MATERIAL FOR THIS EXERCISE Block Start
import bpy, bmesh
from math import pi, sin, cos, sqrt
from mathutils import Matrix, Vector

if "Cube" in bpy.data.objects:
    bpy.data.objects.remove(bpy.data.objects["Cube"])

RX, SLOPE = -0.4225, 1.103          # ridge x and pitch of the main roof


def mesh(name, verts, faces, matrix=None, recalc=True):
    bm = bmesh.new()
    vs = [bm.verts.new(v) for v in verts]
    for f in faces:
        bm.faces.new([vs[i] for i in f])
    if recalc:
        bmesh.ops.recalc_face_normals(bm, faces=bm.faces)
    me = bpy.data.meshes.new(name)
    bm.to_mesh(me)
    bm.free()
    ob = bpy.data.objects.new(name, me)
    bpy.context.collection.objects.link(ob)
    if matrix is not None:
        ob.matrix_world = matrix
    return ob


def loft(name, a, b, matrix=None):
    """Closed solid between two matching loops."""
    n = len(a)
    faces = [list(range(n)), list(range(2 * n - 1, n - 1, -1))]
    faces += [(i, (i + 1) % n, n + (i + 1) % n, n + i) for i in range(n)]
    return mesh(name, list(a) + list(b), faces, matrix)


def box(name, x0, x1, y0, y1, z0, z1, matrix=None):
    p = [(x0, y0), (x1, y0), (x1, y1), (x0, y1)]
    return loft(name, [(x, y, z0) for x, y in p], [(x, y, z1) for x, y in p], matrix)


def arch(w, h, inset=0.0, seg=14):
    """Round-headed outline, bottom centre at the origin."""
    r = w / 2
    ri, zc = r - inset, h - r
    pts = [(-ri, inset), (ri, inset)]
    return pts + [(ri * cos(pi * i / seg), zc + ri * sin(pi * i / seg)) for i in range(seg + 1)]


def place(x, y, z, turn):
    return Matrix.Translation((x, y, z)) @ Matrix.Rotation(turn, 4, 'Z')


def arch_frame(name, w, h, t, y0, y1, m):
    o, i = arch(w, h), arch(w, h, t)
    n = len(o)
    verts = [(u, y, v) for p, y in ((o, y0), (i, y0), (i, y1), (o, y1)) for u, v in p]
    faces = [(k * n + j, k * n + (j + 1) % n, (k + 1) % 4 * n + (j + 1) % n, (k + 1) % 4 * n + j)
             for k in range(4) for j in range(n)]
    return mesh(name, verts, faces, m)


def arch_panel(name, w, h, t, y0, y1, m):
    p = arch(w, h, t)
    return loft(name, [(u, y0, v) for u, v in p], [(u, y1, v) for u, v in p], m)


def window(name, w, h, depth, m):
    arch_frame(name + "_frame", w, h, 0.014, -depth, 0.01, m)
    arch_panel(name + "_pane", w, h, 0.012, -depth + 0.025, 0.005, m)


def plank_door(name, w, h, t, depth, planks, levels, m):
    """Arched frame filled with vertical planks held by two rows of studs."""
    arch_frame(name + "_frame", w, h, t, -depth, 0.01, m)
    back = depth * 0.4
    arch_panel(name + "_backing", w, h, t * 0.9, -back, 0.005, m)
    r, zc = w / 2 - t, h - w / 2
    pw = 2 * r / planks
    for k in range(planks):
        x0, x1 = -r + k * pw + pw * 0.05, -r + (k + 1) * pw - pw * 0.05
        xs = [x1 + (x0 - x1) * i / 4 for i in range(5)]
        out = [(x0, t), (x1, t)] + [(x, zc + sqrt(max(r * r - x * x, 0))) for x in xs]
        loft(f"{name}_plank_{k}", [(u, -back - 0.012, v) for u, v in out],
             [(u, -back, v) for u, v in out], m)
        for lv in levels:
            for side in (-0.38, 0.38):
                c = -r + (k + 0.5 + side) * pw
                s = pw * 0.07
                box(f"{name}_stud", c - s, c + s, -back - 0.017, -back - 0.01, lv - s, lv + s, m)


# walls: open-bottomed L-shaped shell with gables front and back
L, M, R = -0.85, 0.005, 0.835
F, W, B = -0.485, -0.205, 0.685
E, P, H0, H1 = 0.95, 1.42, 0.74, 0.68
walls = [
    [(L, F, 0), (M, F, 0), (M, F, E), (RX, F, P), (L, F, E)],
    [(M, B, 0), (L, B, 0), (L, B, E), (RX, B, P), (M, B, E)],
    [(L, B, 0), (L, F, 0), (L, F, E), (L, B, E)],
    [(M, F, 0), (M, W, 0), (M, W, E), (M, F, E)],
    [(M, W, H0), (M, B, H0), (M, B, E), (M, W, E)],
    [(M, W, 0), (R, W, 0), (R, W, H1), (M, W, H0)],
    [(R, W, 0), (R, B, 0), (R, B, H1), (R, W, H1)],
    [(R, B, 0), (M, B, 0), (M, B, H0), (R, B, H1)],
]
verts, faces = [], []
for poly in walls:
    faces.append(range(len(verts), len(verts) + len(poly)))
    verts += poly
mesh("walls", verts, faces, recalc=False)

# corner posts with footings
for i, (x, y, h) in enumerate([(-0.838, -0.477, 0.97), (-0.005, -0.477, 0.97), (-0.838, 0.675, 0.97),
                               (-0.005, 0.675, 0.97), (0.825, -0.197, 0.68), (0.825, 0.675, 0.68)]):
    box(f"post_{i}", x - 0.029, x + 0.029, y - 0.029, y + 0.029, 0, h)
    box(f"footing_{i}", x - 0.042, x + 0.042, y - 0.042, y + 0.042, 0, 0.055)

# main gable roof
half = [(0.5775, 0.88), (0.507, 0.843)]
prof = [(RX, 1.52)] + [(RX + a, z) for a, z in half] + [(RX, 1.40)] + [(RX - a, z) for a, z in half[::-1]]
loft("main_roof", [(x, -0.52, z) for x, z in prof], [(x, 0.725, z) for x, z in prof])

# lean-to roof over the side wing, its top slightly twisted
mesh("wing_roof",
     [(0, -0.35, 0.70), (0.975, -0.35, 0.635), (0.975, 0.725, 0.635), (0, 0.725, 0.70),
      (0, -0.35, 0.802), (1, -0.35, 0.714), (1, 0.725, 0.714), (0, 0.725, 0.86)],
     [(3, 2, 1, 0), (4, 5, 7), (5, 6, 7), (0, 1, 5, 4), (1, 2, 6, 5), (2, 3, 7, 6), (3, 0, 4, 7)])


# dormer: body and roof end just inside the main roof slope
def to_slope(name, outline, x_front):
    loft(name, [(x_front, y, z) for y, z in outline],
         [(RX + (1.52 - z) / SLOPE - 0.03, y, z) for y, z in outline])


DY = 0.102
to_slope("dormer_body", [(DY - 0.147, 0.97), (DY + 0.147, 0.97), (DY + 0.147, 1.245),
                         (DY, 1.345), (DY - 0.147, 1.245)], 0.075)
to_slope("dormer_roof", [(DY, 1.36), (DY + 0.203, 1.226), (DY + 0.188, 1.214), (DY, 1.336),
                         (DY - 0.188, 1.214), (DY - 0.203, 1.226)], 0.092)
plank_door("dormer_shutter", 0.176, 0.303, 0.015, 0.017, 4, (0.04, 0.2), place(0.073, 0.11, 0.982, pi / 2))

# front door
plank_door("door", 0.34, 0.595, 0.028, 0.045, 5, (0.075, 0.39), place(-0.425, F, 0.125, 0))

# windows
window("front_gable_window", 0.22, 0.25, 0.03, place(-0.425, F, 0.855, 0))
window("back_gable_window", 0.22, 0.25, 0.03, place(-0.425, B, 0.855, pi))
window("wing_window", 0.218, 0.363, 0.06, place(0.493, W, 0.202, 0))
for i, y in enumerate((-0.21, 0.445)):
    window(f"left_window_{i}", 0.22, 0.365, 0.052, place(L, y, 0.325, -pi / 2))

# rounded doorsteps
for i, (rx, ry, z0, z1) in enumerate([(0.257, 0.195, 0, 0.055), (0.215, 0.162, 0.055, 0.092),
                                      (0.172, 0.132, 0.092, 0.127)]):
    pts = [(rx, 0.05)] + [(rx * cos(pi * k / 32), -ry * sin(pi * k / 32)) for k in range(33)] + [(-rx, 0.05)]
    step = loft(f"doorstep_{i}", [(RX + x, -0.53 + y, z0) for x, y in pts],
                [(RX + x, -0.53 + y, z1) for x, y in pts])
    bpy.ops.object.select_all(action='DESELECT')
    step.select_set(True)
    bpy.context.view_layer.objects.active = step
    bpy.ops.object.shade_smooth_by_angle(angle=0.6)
MATERIAL FOR THIS EXERCISE Block End
## [TASK]
From the first line of the data above through the line containing "return loft(name, [(x, y, z0)", repeat each line exactly, and add nothing.

## [RESPONSE BELOW]
import bpy, bmesh
from math import pi, sin, cos, sqrt
from mathutils import Matrix, Vector

if "Cube" in bpy.data.objects:
    bpy.data.objects.remove(bpy.data.objects["Cube"])

RX, SLOPE = -0.4225, 1.103          # ridge x and pitch of the main roof


def mesh(name, verts, faces, matrix=None, recalc=True):
    bm = bmesh.new()
    vs = [bm.verts.new(v) for v in verts]
    for f in faces:
        bm.faces.new([vs[i] for i in f])
    if recalc:
        bmesh.ops.recalc_face_normals(bm, faces=bm.faces)
    me = bpy.data.meshes.new(name)
    bm.to_mesh(me)
    bm.free()
    ob = bpy.data.objects.new(name, me)
    bpy.context.collection.objects.link(ob)
    if matrix is not None:
        ob.matrix_world = matrix
    return ob


def loft(name, a, b, matrix=None):
    """Closed solid between two matching loops."""
    n = len(a)
    faces = [list(range(n)), list(range(2 * n - 1, n - 1, -1))]
    faces += [(i, (i + 1) % n, n + (i + 1) % n, n + i) for i in range(n)]
    return mesh(name, list(a) + list(b), faces, matrix)


def box(name, x0, x1, y0, y1, z0, z1, matrix=None):
    p = [(x0, y0), (x1, y0), (x1, y1), (x0, y1)]
    return loft(name, [(x, y, z0) for x, y in p], [(x, y, z1) for x, y in p], matrix)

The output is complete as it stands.